  • Austin-Flint murmur: diastolic rumble at apex when regurgitant jet renders partial closure of the anterior mitral leaflet

  • Becker sign - retinal artery systolic pulsations

  • Corrigan pulse ("water-hammer" pulse) - Abrupt distention/quick collapse on palpation of the peripheral arterial pulse

  • de Musset sign - Bobbing motion of the patient's head with each heartbeat

  • Duroziez sign - Systolic murmur over the femoral artery with proximal compression of the artery, and diastolic murmur over the femoral artery with distal compression of the artery

  • Gerhardt's sign (aka Sailer's sign): Pulsation of the spleen (with splenomegaly)

  • Hill sign - Popliteal cuff systolic blood pressure 40 mm Hg higher than brachial cuff systolic blood pressure

  • Landolfi's sign: Systolic contraction and diastolic dilation of the pupil

  • Lincoln sign

  • Mayne's sign:  drop of at least 15 mmHg in the diastolic blood pressure on raising the arm

  • Müller sign - Visible systolic pulsations of the uvula
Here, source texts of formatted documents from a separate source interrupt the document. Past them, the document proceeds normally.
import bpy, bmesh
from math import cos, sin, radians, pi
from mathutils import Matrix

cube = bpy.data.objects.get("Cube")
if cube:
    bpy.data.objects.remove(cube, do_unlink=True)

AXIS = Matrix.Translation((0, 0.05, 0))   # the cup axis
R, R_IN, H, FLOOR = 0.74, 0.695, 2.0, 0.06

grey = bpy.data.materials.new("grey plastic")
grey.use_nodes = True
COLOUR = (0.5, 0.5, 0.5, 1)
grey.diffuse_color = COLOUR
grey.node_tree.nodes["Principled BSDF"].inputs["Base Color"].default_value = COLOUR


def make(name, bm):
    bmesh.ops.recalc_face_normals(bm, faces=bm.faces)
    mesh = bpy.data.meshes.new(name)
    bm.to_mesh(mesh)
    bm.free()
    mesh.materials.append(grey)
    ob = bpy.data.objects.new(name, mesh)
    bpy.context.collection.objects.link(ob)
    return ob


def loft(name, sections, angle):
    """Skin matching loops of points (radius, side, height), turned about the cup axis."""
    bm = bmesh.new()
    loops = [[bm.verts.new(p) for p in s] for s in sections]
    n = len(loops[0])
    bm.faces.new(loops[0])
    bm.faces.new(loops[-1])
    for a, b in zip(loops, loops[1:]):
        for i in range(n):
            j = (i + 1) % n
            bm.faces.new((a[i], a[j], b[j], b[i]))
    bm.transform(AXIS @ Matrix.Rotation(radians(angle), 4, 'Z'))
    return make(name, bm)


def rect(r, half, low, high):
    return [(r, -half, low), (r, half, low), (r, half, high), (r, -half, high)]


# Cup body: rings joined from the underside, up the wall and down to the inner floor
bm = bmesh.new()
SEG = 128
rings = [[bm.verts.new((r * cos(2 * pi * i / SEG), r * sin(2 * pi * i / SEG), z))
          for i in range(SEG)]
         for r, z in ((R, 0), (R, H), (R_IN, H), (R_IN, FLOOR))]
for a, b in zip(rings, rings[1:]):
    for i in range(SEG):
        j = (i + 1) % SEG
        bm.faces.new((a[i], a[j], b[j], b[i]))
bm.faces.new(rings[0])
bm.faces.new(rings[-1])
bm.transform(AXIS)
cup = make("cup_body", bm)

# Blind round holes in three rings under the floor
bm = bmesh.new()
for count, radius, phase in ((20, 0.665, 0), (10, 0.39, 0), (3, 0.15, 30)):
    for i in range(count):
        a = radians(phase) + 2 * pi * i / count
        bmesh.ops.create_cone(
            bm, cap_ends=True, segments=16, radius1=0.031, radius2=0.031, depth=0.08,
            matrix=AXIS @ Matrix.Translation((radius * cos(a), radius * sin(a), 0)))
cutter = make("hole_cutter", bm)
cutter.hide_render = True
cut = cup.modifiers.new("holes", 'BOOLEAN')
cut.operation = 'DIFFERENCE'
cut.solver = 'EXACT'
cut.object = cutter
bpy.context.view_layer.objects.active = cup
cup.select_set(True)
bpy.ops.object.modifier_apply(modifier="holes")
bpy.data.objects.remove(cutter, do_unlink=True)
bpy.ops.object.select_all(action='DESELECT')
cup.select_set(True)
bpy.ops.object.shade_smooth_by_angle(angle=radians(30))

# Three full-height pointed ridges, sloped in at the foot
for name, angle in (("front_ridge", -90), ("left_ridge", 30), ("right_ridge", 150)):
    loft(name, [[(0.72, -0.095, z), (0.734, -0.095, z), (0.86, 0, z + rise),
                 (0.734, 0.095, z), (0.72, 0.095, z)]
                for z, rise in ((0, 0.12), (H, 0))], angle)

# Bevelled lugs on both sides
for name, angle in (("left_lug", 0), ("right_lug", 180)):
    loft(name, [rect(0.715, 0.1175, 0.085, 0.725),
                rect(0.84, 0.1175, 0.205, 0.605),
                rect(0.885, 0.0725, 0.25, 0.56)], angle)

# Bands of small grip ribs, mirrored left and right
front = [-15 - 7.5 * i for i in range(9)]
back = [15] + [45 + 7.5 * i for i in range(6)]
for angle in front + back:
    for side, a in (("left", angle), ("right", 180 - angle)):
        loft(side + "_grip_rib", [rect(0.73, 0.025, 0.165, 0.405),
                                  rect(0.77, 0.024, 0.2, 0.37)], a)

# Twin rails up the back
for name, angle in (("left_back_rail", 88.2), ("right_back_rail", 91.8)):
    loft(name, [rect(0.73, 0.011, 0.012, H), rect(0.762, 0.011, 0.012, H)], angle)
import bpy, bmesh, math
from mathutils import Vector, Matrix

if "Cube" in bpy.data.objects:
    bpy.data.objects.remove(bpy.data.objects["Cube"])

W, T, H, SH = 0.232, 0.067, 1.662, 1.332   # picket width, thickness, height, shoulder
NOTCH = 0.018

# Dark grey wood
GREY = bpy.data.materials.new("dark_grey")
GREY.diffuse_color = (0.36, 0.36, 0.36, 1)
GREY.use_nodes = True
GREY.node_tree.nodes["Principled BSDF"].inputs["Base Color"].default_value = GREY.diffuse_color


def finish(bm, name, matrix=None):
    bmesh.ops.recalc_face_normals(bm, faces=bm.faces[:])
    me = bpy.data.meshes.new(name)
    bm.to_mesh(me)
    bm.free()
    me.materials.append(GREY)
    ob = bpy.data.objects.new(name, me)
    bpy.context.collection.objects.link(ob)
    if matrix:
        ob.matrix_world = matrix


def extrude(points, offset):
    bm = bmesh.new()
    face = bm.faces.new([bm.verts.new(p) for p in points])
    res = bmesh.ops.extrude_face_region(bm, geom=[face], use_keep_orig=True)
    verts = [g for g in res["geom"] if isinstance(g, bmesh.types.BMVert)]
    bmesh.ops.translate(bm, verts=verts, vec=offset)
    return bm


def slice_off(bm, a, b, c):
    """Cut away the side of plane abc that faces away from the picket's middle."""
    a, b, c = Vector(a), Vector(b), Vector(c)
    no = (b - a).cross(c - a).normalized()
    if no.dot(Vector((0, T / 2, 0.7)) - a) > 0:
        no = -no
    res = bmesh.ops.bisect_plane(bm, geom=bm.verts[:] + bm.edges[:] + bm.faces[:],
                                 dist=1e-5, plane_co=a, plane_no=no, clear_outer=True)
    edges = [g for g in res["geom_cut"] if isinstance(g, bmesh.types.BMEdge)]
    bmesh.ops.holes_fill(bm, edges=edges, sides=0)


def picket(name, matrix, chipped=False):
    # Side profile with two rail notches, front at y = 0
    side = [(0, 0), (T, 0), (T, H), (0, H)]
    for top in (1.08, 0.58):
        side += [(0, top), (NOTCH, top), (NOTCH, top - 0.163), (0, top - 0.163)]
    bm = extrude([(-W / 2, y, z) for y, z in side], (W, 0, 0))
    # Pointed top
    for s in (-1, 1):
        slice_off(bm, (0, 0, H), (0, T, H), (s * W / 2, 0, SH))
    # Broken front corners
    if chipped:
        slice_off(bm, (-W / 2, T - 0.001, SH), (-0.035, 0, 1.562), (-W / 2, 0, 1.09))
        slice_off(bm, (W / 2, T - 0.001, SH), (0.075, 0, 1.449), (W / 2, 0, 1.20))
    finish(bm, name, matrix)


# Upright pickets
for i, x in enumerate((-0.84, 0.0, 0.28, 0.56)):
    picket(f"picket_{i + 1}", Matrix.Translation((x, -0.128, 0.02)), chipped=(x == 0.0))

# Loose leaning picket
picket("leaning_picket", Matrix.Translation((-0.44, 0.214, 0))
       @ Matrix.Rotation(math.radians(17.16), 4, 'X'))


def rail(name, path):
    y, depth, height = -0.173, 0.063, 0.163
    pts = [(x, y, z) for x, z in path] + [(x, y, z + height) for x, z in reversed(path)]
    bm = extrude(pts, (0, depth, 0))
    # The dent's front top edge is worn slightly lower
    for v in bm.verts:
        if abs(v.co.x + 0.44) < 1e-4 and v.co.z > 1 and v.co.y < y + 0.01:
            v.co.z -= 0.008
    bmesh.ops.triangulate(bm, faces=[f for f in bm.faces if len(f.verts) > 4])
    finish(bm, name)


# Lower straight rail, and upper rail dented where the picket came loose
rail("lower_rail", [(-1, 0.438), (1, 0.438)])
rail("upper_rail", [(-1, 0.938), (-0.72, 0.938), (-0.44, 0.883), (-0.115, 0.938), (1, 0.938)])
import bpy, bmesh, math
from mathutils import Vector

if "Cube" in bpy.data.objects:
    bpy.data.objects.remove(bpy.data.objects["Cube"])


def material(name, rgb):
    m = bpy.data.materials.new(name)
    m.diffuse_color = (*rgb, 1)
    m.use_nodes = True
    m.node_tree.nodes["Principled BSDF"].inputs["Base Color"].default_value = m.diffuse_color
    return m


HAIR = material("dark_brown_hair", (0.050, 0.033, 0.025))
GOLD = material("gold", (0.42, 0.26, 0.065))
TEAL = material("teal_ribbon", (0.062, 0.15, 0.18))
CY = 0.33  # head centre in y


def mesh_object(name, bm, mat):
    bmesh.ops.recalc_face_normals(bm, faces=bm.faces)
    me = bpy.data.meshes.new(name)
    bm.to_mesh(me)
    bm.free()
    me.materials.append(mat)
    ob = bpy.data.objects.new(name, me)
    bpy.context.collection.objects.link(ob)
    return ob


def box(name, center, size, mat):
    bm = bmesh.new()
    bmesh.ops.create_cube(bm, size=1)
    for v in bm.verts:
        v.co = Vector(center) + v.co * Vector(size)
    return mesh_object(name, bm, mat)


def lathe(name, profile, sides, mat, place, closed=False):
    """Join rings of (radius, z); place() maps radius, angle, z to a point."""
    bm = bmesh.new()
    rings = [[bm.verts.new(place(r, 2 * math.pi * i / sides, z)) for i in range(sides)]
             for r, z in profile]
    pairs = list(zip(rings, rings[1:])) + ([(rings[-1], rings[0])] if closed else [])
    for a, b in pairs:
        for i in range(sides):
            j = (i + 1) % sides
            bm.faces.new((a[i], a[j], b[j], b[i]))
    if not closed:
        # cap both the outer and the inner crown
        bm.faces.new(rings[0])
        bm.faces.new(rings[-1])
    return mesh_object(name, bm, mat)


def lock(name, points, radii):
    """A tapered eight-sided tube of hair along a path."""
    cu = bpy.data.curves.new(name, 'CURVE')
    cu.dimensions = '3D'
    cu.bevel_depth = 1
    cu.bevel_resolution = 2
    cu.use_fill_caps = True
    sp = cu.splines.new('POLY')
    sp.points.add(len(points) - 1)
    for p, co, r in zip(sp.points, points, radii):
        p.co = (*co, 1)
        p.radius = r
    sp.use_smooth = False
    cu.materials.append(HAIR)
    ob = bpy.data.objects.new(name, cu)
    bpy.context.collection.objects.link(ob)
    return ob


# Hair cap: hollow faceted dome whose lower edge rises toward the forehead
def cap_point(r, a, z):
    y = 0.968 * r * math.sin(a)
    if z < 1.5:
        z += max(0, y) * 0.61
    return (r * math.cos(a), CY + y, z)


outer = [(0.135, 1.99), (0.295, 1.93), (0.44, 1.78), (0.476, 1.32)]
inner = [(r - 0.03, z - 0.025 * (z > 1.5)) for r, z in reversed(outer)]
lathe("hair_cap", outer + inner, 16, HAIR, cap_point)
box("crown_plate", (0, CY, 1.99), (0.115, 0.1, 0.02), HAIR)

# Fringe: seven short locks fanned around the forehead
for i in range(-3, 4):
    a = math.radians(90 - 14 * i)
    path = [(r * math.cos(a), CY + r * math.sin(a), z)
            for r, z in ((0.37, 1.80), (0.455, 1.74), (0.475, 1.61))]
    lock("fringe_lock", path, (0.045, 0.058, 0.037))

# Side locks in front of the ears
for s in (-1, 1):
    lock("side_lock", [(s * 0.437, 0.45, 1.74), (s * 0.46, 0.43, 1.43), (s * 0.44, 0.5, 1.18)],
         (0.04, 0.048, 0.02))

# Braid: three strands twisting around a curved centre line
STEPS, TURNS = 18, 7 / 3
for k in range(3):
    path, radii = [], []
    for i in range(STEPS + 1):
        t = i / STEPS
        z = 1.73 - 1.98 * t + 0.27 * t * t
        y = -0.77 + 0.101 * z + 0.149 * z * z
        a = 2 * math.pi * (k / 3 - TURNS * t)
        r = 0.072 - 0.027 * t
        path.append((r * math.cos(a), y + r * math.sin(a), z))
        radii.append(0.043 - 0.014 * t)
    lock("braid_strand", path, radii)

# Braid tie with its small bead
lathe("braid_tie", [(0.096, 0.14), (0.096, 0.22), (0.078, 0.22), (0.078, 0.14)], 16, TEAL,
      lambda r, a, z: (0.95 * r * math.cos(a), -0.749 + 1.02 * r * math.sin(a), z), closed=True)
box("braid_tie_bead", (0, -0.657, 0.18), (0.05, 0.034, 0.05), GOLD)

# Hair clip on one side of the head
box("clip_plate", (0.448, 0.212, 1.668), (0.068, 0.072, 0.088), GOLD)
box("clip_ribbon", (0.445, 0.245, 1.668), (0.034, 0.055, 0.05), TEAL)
  • Quincke sign - Visible pulsations of the fingernail bed with light compression of the fingernail

  • Rosenbach's sign: Hepatic pulsations

  • Shelly's sign: Pulsation of the cervix

  • Sherman sign

  • Traube sign ("pistol-shot" pulse) - Booming systolic and diastolic sounds auscultated over the femoral artery

... but I would more especially commend the clinician who, in acute diseases, by which the bulk of mankind are cutoff, conducts the treatment better than others.
 
Hippocrates, 400 BC